expended on some piece that SUITS the Accordion!''
And,in truth,I could not help but agree.
If you were to possess an Accordion record (no matter how beautifully-played)
of the Sonata Pathetique and a record of Arthur Schnabel playing it on the
piano,I am afraid that the Accordion record would fall into the category of a
mere technical curiousity,for the piece of music suits the piano and is less
effective on the Accordion.
So when you play a concert solo,make sure that it is one that Arthur Schnabel
(for argument's sake)CANNOT PLAY AS EFFECTIVELY ON HIS PIANO,or one that would
not sound better if it were rendered on violin by a good artiste.IT IS THE SOUND
What we need to clinch the argument of legitimacy of ''our'' instrument are
composers who recognise that it is not how difficult a piece is to play which
matters,but how the music falls on the ear.
Where are the Accordion compositions which play on the emotions?......taht
make you happy,or sad,or make your passions take hold of your senses?
Where are the Accordion solos that stir your sense of patriotism as some of
the Chopin works.....that have the broad magnificence of Beethoven.....the
grandeur of Wagner....the delicacy of Schubert....the taste of Mozart...the lilt
of Strauss...or the sheer musicianship of Bach?
These Accordion solos,unhappily are all too rare.We have made a start by
playing the instrument correctly,and such as Diero,Frosini,Volpi,Fugazza,Ettore
and a few others have given us a lead in composition.These few(while in my
opinion they will never be ''immortal'' composers) will,in the minds of
posterity,occupy the place of men of the ilk of Palestrina.....men who led the
way to better things.
Because Accordionists are becoming more and more conscious of MUSIC and will
build on the firm foundations of these pioneers,as Beethoven and others built on
a foundation laid by Palestrina and others of his time whose names are remebered
but whose music is almost forgotten,there is every hope for a bright musical
future for ''our'' instrument.
If I seem a little controversial at times in this article,please forgive me.I am
first and foremost an enthusiast,and my criticisms are meant as much for myself
But let us not neglect in all our striving for legitimacy ( and we have not

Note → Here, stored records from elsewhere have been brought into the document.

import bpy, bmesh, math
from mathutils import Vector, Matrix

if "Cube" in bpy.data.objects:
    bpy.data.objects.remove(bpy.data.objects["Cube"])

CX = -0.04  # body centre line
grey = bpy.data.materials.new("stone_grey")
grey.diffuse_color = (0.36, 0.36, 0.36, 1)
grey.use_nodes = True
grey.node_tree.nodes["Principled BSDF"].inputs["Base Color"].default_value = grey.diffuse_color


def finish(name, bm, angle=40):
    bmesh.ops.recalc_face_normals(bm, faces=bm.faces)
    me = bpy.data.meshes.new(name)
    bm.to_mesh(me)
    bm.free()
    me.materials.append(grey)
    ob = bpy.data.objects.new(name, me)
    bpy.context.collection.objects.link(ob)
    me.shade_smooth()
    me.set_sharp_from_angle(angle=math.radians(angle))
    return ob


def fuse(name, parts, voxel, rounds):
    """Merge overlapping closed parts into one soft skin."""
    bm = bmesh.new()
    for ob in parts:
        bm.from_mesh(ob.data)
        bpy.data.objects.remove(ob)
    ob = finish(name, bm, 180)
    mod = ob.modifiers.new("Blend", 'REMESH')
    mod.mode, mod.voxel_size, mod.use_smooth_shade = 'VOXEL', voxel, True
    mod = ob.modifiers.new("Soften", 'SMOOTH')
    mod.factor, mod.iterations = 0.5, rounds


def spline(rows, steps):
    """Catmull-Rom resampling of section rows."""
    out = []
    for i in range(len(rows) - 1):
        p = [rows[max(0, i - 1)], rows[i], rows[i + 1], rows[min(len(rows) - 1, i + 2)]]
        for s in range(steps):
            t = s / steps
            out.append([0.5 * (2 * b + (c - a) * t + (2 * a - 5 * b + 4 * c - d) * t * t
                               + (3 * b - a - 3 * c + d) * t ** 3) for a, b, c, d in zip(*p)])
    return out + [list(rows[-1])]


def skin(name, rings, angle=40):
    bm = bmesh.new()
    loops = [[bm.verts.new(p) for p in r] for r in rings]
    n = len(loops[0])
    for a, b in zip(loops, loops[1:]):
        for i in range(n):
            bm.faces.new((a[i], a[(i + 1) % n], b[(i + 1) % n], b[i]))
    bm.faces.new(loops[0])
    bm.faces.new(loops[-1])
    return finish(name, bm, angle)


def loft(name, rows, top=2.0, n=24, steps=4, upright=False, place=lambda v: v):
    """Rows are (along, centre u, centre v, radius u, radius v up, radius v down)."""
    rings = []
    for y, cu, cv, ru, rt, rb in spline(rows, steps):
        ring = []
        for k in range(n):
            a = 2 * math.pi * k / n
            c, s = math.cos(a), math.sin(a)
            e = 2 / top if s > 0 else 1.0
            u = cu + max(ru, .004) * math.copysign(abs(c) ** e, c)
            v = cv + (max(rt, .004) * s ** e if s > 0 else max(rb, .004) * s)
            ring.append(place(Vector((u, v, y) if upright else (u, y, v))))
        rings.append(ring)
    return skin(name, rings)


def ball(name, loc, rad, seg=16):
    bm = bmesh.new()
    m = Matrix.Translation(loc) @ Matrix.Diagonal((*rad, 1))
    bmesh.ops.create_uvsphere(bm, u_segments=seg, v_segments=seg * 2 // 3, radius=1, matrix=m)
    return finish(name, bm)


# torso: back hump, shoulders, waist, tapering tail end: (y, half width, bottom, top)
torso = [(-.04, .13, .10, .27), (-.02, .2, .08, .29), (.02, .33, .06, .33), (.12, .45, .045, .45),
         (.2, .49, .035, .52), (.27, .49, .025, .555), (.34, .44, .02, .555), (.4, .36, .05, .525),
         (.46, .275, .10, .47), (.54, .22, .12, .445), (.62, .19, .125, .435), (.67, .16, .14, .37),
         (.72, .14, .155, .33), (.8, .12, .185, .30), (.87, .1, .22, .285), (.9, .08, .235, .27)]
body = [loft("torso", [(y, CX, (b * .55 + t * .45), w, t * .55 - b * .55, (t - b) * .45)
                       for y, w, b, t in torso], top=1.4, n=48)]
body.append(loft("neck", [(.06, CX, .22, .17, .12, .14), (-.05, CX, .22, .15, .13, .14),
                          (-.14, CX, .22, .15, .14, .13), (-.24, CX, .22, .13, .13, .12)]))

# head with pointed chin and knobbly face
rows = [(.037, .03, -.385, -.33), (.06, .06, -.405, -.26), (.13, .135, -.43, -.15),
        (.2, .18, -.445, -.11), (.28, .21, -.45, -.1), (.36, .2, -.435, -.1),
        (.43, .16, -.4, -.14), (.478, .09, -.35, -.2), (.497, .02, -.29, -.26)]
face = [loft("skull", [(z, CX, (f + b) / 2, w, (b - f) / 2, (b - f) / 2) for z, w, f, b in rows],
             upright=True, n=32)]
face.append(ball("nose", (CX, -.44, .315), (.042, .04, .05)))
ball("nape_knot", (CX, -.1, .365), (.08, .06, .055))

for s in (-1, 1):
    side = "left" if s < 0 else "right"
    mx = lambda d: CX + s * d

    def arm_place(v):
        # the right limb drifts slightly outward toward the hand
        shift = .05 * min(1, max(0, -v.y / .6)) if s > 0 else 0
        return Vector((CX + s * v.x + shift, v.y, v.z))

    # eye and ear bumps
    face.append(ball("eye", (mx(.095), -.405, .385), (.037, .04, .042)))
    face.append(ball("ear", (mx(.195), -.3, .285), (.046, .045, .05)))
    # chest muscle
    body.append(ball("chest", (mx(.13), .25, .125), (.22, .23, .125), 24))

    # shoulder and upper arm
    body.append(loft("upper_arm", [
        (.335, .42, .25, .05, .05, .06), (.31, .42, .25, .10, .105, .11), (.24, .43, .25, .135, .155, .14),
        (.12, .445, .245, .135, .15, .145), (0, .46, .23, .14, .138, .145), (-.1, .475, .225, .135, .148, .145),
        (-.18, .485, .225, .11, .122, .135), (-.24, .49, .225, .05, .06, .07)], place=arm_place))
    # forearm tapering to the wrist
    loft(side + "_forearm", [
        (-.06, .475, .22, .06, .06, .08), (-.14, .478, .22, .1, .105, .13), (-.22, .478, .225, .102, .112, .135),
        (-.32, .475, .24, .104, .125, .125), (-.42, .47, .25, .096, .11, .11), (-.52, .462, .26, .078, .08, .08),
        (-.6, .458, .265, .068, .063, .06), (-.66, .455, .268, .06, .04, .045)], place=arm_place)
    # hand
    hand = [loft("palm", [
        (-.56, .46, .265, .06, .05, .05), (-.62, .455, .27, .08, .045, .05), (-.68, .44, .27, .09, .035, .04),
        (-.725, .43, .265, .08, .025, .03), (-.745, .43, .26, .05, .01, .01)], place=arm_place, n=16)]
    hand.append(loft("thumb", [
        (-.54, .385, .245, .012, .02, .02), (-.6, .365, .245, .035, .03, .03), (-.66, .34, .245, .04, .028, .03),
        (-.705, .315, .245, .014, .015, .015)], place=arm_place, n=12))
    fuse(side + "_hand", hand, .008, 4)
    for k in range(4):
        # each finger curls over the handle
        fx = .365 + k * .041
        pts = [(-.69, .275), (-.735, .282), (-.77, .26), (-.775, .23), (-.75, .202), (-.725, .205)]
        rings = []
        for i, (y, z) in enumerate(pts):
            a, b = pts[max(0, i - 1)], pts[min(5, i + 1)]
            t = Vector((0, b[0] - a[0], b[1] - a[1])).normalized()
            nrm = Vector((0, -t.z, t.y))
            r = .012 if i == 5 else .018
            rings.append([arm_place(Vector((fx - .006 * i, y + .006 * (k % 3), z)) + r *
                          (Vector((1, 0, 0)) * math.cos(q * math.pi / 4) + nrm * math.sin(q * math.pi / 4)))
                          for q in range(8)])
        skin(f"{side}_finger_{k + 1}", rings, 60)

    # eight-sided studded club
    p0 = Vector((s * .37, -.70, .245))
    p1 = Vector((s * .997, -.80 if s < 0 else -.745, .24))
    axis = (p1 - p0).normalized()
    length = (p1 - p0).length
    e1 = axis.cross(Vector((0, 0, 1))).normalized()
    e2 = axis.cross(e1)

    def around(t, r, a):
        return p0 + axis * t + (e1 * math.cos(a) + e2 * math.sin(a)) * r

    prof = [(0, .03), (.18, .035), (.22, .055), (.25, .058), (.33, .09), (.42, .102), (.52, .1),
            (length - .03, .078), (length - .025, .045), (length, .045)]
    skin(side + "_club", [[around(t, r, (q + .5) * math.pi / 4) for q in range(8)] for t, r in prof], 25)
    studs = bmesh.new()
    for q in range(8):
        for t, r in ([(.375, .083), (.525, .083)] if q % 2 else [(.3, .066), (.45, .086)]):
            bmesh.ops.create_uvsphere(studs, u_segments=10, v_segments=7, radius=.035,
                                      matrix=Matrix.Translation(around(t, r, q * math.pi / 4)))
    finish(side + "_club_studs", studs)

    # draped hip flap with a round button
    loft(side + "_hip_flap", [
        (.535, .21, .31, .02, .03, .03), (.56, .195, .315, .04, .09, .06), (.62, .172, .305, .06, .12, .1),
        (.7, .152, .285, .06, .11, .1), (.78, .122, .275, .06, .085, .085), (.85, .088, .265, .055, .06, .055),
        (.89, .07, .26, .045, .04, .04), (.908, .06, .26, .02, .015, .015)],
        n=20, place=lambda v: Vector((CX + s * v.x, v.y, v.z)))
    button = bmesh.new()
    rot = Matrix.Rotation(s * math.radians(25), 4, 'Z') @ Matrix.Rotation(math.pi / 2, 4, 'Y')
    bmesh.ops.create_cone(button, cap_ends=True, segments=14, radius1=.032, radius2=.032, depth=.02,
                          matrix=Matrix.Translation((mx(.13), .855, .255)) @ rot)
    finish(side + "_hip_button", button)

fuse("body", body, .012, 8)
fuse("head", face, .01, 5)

achieved it yet in the minds of other musicians) that very important thing GOOD
Well folks,there you have it (a man that does not mince his words!!)
To be honest,I play a Musette Accordion,but agree with him on most points.
It reminds me of a dilemma that I once faced.
I was just about to compete in the U.K. solo Accordion Championships,and
noticed that the adjudicator was a gentleman who disliked Musette tuned
Accordions with a vengeance.So did I borrow my friends straight tuned box which
I had never played(and face the wrath of my late father,for doing so)or did I
stick with the Musette tuned one.
I decided to use my friends Accordion due to the fact that my Father was in
an other hall conducting one of his Orchestras (thinking I would keep it quiet
Unfortunately ,having won the competition,I was asked to play at the Gala
evening at which every competitor,adjudicator and teacher were present.
So started my second dilemma!!!!!!!! should I or shouldn't I !!!
I reckon ''The Magic Accordion of Herbie Marks down Mexico way'' is absolutely
fantastic,If you can find a copy anywhere,then grab it!!! (maybe Baz has some
contacts on that score!)
He uses his straight tuned Accordion to its fullest and his technique is
Herbie started to teach the Accordion at the age of 14!! He studied at the
Sydney Conservatorium of Music. And became permanent musical director at
Armory,near Sydney.His Accordion had over 30 couplers!!!!!
Regards to alll
Gary Blair(musette playing Accordionist from Scotland)
>.... I decided to use my friends Accordion due to the fact that my
Father >was in an other hall conducting one of his Orchestras (thinking I
would keep it quiet from him).
>Unfortunately ,having won the competition,I was asked to play at the Gala
> evening at which every competitor,adjudicator and teacher were present.
> So started my second dilemma!!!!!!!! should I or shouldn't I !!!
What did you decide to do?
Great story BTW